Not surprisingly, Apple was irked at having $450 million (£297m) in patent damages dropped through a 1 March ruling that slashed the $1.05 billion (£692.7m) award it won over Sasmung in August 2012. Now, the Cupertino-based firm has requested that the judge reinstate at least $85 million (£56m) of the stripped damages.
Apple this week moved for a partial reconsideration of Judge Lucy Koh's decision, specifically as it relates to the certain variants of the Samsung Galaxy S2 and US/Canada-only handset the Infuse 4G.
Earlier this month, Judge Koh ordered a new trial on 14 Samsung products and dropped $450,514,650 in damages from the $1.05 billion total.
Apple said that Judge Koh did so because the court believed that some sales of these two smartphones occurred before 15 April, 2011 - the date Apple sued Samsung.
"In fact, Samsung stipulated in the pre-trial order that all sales of the Galaxy S2 and Infuse 4G began after 15 April, 2011," Apple said. "As the court recognised, notice in the complaint gave Apple a right to recover Samsung's profits from sales of these two products after this date."
Specifically, Apple wants back more than $40 million (£26.4m) for the Galaxy S2 and in excess of $44 million (£29m) for the Infuse 4G.

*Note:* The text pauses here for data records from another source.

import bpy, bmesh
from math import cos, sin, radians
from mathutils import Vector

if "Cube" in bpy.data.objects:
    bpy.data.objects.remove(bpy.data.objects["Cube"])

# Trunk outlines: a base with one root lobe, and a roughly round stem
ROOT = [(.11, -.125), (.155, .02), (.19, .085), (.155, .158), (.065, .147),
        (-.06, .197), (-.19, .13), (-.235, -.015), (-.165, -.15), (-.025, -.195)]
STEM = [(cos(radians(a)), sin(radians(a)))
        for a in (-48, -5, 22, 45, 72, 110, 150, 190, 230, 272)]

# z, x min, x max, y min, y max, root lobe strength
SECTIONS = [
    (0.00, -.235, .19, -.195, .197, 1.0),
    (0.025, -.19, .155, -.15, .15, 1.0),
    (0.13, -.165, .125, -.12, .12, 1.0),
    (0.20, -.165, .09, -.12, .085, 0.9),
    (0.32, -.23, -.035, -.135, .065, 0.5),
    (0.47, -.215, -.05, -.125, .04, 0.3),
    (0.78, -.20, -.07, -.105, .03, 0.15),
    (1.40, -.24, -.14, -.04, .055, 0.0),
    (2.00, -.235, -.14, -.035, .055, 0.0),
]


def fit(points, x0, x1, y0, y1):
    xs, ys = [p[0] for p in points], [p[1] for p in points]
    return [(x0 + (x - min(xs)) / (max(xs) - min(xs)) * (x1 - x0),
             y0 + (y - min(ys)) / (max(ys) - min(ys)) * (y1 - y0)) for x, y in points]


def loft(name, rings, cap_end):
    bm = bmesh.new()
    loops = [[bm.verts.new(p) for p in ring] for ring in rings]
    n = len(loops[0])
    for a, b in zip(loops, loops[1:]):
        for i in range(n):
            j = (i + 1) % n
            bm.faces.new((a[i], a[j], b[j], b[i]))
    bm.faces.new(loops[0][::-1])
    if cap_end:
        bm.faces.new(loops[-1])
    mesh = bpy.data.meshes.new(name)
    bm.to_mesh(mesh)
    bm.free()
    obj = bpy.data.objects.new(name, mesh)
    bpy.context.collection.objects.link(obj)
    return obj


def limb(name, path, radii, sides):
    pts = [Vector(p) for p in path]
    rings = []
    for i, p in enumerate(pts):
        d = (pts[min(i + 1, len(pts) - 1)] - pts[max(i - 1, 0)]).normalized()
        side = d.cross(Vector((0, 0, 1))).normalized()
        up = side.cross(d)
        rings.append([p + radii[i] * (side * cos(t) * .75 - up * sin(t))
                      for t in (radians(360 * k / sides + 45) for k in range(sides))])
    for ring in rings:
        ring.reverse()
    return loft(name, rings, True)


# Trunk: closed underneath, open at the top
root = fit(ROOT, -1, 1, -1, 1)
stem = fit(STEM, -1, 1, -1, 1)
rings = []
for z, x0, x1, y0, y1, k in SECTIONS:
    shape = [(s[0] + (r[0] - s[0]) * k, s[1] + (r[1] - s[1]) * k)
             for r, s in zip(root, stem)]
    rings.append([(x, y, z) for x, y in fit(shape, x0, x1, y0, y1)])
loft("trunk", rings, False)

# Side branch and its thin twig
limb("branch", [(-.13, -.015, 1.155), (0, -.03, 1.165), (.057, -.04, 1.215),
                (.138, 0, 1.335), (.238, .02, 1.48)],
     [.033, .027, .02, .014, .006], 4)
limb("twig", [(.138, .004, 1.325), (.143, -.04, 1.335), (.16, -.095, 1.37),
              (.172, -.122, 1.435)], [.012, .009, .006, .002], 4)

At this point, Samsung is still on the hook for almost $600 million (£396.2m) in damages related to the Galaxy Ace, Galaxy S (i9000), Galaxy S2 (i9100), Galaxy Tab 10.1 Wi-Fi, Galaxy Tab 10.1 4G LTE, and a host of other devices and variants, many of which are specific to the North American market.
Apple and Samsung have been fighting over patents for almost two years now. Both sides have won small victories in courts around the globe, but it was the August 2012 decision out of California that was the biggest setback for Samsung. The Korean phone giant is currently appealing, while also preparing for a similar case in the same court, which is set to kick off sometime next year.
Last month, Samsung failed to get iPhones and iPads banned in Japan, while Apple was thwarted in its bid to get Samsung products banned in the US.